Although models showed the remnants of Joaquin would make it to the United Kingdom, it looks like the storm will weaken but bring rain and strong winds to Portugal later this week.
Although it still feels like summer in New Brunswick, meteorological autumn has arrived and The Weather Network has released its seasonal forecast.
The El Nino weather phenomenon in the Pacific is expected to lessen the impact of tropical storms in the Atlantic this fall.
Forecasters say temperatures will remain warm throughout September, normal in October but a pattern change is in store for early November.
However, a brief winter-like chill will be short-lived and more seasonal weather is in store for the remainder of this year.
A realty firm sponsored hot air balloon floats over NE Moncton, 10 August 2015 (Dearing)
A beautiful day in Southeast New Brunswick with just a few passing clouds was perfect for the flight of a hot air balloon over Greater Moncton.
An intense low pressure system in the Atlantic Ocean brought a lot of rain to Nova Scotia’s Eastern Shore and Cape Breton Island yesterday with more than 100 mm recorded in some areas.
While there was a lot of cloud over New Brunswick, only a trace of rain was recorded in Moncton.
Environment Canada reports less than 2 mm of rain has fallen so far this August but July started off the same way and became very wet by mid-month.
Hurricane Cristobal continues to churn in the Atlantic tonight, about 450 km east-southeast of Cape Hatteras and racing northeastward toward the Grand Banks.
The Canadian Hurricane Centre says Cristobal will likely merge with a cold front moving southward over Atlantic Canada.
Forecasters say the result will be periods of heavy rain, gusty winds and fall-like temperatures for the Maritimes and Newfoundland by Friday.
The 40-day period commonly known as the “Dog Days of Summer” officially comes to an end today for 2014.
While much of the stretch has been sunny, warm and sometimes wet – the last few days have been very different.
An unsettled pattern with sun, clouds, rain and repeat – often in a span of a few minutes – has been causing some New Brunswickers to utter the term fall-like given that daytime highs have been struggling to reach the low 20’s Celsius.
But the long range forecast is suggesting much warmer, calmer weather will return by next week as the semi-permanent Bermuda High moves closer to the U.S. Eastern Seaboard after a period much further east in the Atlantic Ocean.

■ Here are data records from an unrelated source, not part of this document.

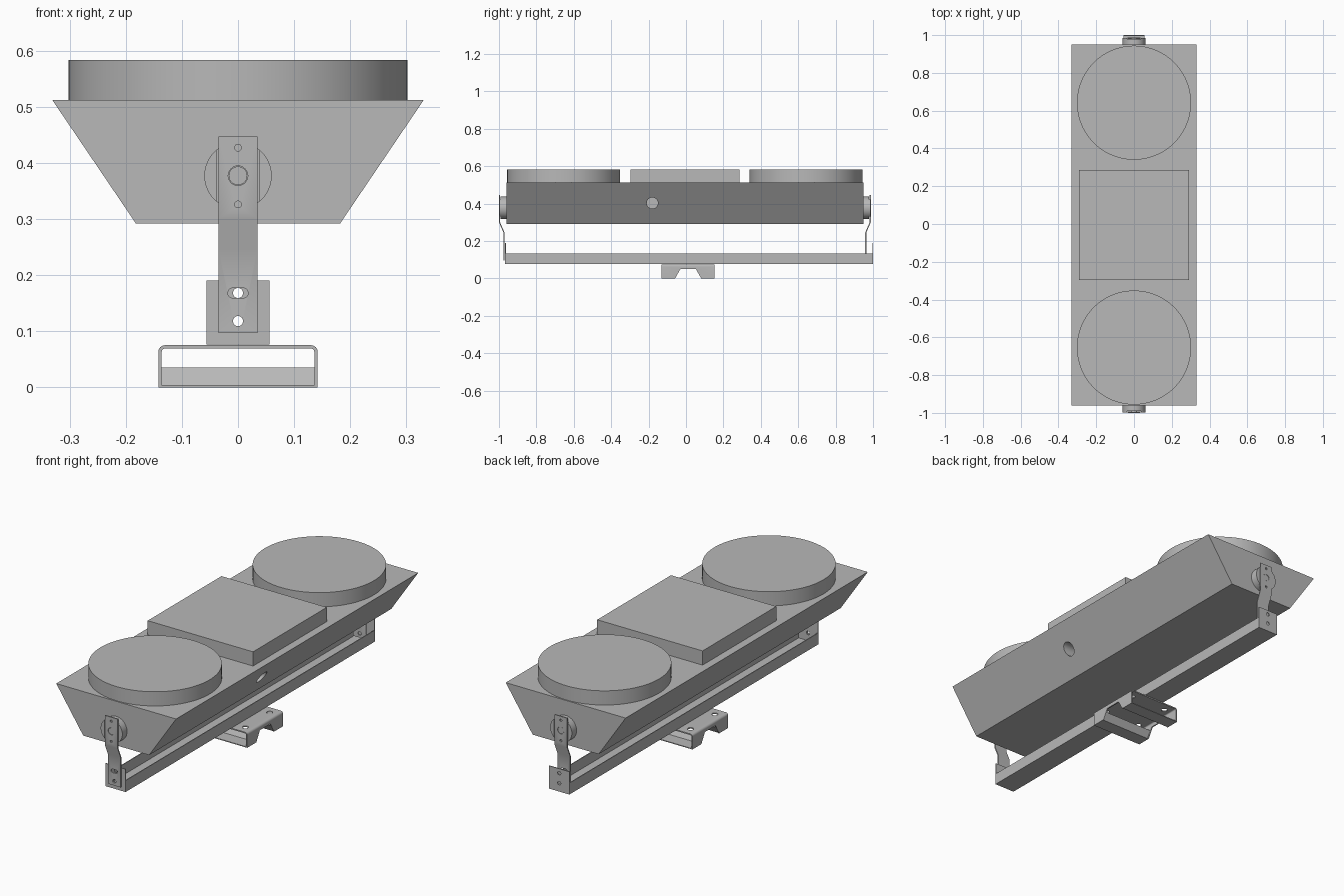
import bpy, bmesh, math
from mathutils import Matrix, Vector

if "Cube" in bpy.data.objects:
    bpy.data.objects.remove(bpy.data.objects["Cube"], do_unlink=True)

grey = bpy.data.materials.new("plain_grey")
grey.use_nodes = True
grey.diffuse_color = (0.48, 0.48, 0.48, 1)
grey.node_tree.nodes["Principled BSDF"].inputs["Base Color"].default_value = grey.diffuse_color


def finish(name, bm):
    bmesh.ops.recalc_face_normals(bm, faces=bm.faces)
    mesh = bpy.data.meshes.new(name)
    bm.to_mesh(mesh)
    bm.free()
    mesh.materials.append(grey)
    obj = bpy.data.objects.new(name, mesh)
    bpy.context.collection.objects.link(obj)
    return obj


def prism(name, points, axis, a, b):
    """Extrude a 2D profile along x (points are y, z) or y (points are x, z)."""
    bm = bmesh.new()
    place = (lambda p: (a, p[0], p[1])) if axis == "x" else (lambda p: (p[0], a, p[1]))
    face = bm.faces.new([bm.verts.new(place(p)) for p in points])
    moved = bmesh.ops.extrude_face_region(bm, geom=[face])["geom"]
    shift = Vector((b - a, 0, 0) if axis == "x" else (0, b - a, 0))
    bmesh.ops.translate(bm, vec=shift, verts=[v for v in moved if isinstance(v, bmesh.types.BMVert)])
    return finish(name, bm)


def box(name, x0, x1, y0, y1, z0, z1):
    return prism(name, [(x0, z0), (x1, z0), (x1, z1), (x0, z1)], "y", y0, y1)


def rod(name, radius, centre, length, axis="z", sides=32):
    bm = bmesh.new()
    turn = {"x": Matrix.Rotation(math.pi / 2, 4, "Y"),
            "y": Matrix.Rotation(math.pi / 2, 4, "X"), "z": Matrix()}[axis]
    bmesh.ops.create_cone(bm, cap_ends=True, segments=sides, radius1=radius, radius2=radius,
                          depth=length, matrix=Matrix.Translation(centre) @ turn)
    return finish(name, bm)


def select(obj):
    bpy.ops.object.select_all(action="DESELECT")
    bpy.context.view_layer.objects.active = obj
    obj.select_set(True)


def cut(obj, *cutters):
    for cutter in cutters:
        select(obj)
        mod = obj.modifiers.new("cut", "BOOLEAN")
        mod.operation = "DIFFERENCE"
        mod.solver = "EXACT"
        mod.object = cutter
        bpy.ops.object.modifier_apply(modifier=mod.name)
        bpy.data.objects.remove(cutter, do_unlink=True)


def smooth(obj):
    select(obj)
    bpy.ops.object.shade_smooth_by_angle(angle=math.radians(30))


MID, HALF = -0.006, 0.955     # centre and half length of the housing
TOP, LID = 0.512, 0.583
PIVOT = 0.377

# Tapered housing with a cable hole in one side
housing = prism("housing", [(-0.182, 0.292), (0.182, 0.292), (0.331, TOP), (-0.331, TOP)],
                "y", MID - HALF, MID + HALF)
cut(housing, rod("hole_cutter", 0.03, (0.3, -0.18, 0.403), 0.4, "x"))
smooth(housing)

# Raised covers
box("centre_cover", -0.291, 0.291, MID - 0.291, MID + 0.291, TOP, LID)
for side, label in ((-1, "front"), (1, "back")):
    smooth(rod(label + "_round_cover", 0.302, (0, MID + side * 0.648, (TOP + LID) / 2), LID - TOP,
               sides=96))

# End pivots and cranked straps
for side, label in ((-1, "front"), (1, "back")):
    def out(s):
        return MID + side * (HALF + s)

    boss = rod(label + "_pivot_boss", 0.06, (0, out(0.0185), PIVOT), 0.037, "y", 48)
    lo, hi = sorted((out(0.03), out(0.06)))
    cut(boss, box("groove_cutter", -0.038, 0.038, lo, hi, 0.2, 0.6))
    smooth(boss)
    smooth(rod(label + "_pivot_bolt", 0.0165, (0, out(0.033), PIVOT), 0.01, "y"))

    path = [(0.036, 0.447), (0.036, 0.30), (0.012, 0.245), (0.012, 0.097)]
    outline = [(out(s + 0.003), z) for s, z in path] + [(out(s - 0.003), z) for s, z in reversed(path)]
    strap = prism(label + "_strap", outline, "x", -0.035, 0.035)
    holes = [rod("hole_cutter", r, (0, out(0.03), z), 0.1, "y", 24)
             for r, z in ((0.0175, PIVOT), (0.006, 0.427), (0.006, 0.326), (0.009, 0.118))]
    arc = [math.pi * i / 8 for i in range(9)]
    slot = [(0.009 + 0.009 * math.sin(t), 0.168 - 0.009 * math.cos(t)) for t in arc]
    slot += [(-x, z) for x, z in reversed(slot)]
    cut(strap, *holes, prism("slot_cutter", slot, "y", out(0.03) - 0.05, out(0.03) + 0.05))
    smooth(strap)

# Rail: open channel with an upright tab at each end
REAR, FRONT, WALL = 1.0, -0.967, 0.004
w, base, rim = 0.056, 0.076, 0.133
prism("rail", [(-w, rim), (-w, base), (w, base), (w, rim), (w - WALL, rim), (w - WALL, base + WALL),
               (WALL - w, base + WALL), (WALL - w, rim)], "y", FRONT, REAR)
for label, y0 in (("front", FRONT), ("back", REAR - WALL)):
    tab = box(label + "_rail_tab", -w, w, y0, y0 + WALL, base, 0.19)
    cut(tab, *[rod("hole_cutter", 0.009, (0, y0, z), 0.05, "y", 24) for z in (0.118, 0.168)])
    smooth(tab)

# Mounting saddle: bent plate with notched legs and screw holes
R, X, SHEET, H = 0.012, 0.142, 0.006, 0.075


def corner(x, r):
    return [(x - r + r * math.cos(t), H - R + r * math.sin(t))
            for t in [math.pi / 2 * i / 6 for i in range(7)]]


outer = [(X, 0)] + corner(X, R)
inner = [(X - SHEET, 0)] + corner(X - SHEET, R - SHEET)
half = lambda pts: [(-x, z) for x, z in reversed(pts)]
saddle = prism("mount_saddle", outer + half(outer) + [(-x, z) for x, z in inner] + inner[::-1],
               "y", -0.13, 0.152)
notch = [(-0.064, -0.01), (-0.03, 0.05), (0.053, 0.05), (0.087, -0.01)]
cut(saddle, prism("notch_cutter", notch, "x", -0.3, 0.3),
    *[rod("hole_cutter", 0.014, (x, y, H), 0.05, "z", 24) for x in (-0.1, 0.1) for y in (-0.085, 0.107)])
smooth(saddle)

# Folded feet joining the saddle legs
CENTRE = 0.011
for side, label in ((-1, "front"), (1, "back")):
    foot = [(0.141, 0), (0.073, 0), (0.052, 0.035), (0.056, 0.035), (0.076, 0.004), (0.141, 0.004)]
    prism(label + "_saddle_foot", [(CENTRE + side * y, z) for y, z in foot], "x", SHEET - X, X - SHEET)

Although there is still plenty of summer left, Accuweather is already looking ahead to fall.
Much of Atlantic Canada can expect unseasonably warm and dry weather as a persistent area of high pressure prevails across the region.
Sea surface temperatures of the northwest Atlantic Ocean are expected remain well above normal which will also be a factor in the warming trend.
However, at least one tropical cyclone could still directly impact the Atlantic coast from September into early October as the hurricane season becomes more active.
Courtesy Canadian Hurricane Centre, 15 October 2012
Forecasters say Hurricane Rafael has formed in the Atlantic Ocean south of Bermuda.
The U.S. Hurricane Center said Monday night that Rafael’s top sustained winds had risen to near 120 kph, making it the ninth hurricane of the Atlantic season.
The Canadian Hurricane Centre says the storm will likely have an impact on eastern Newfoundland by late Wednesday with heavy rain but the wind threat is descreasing since the current track is putting Rafael far offshore.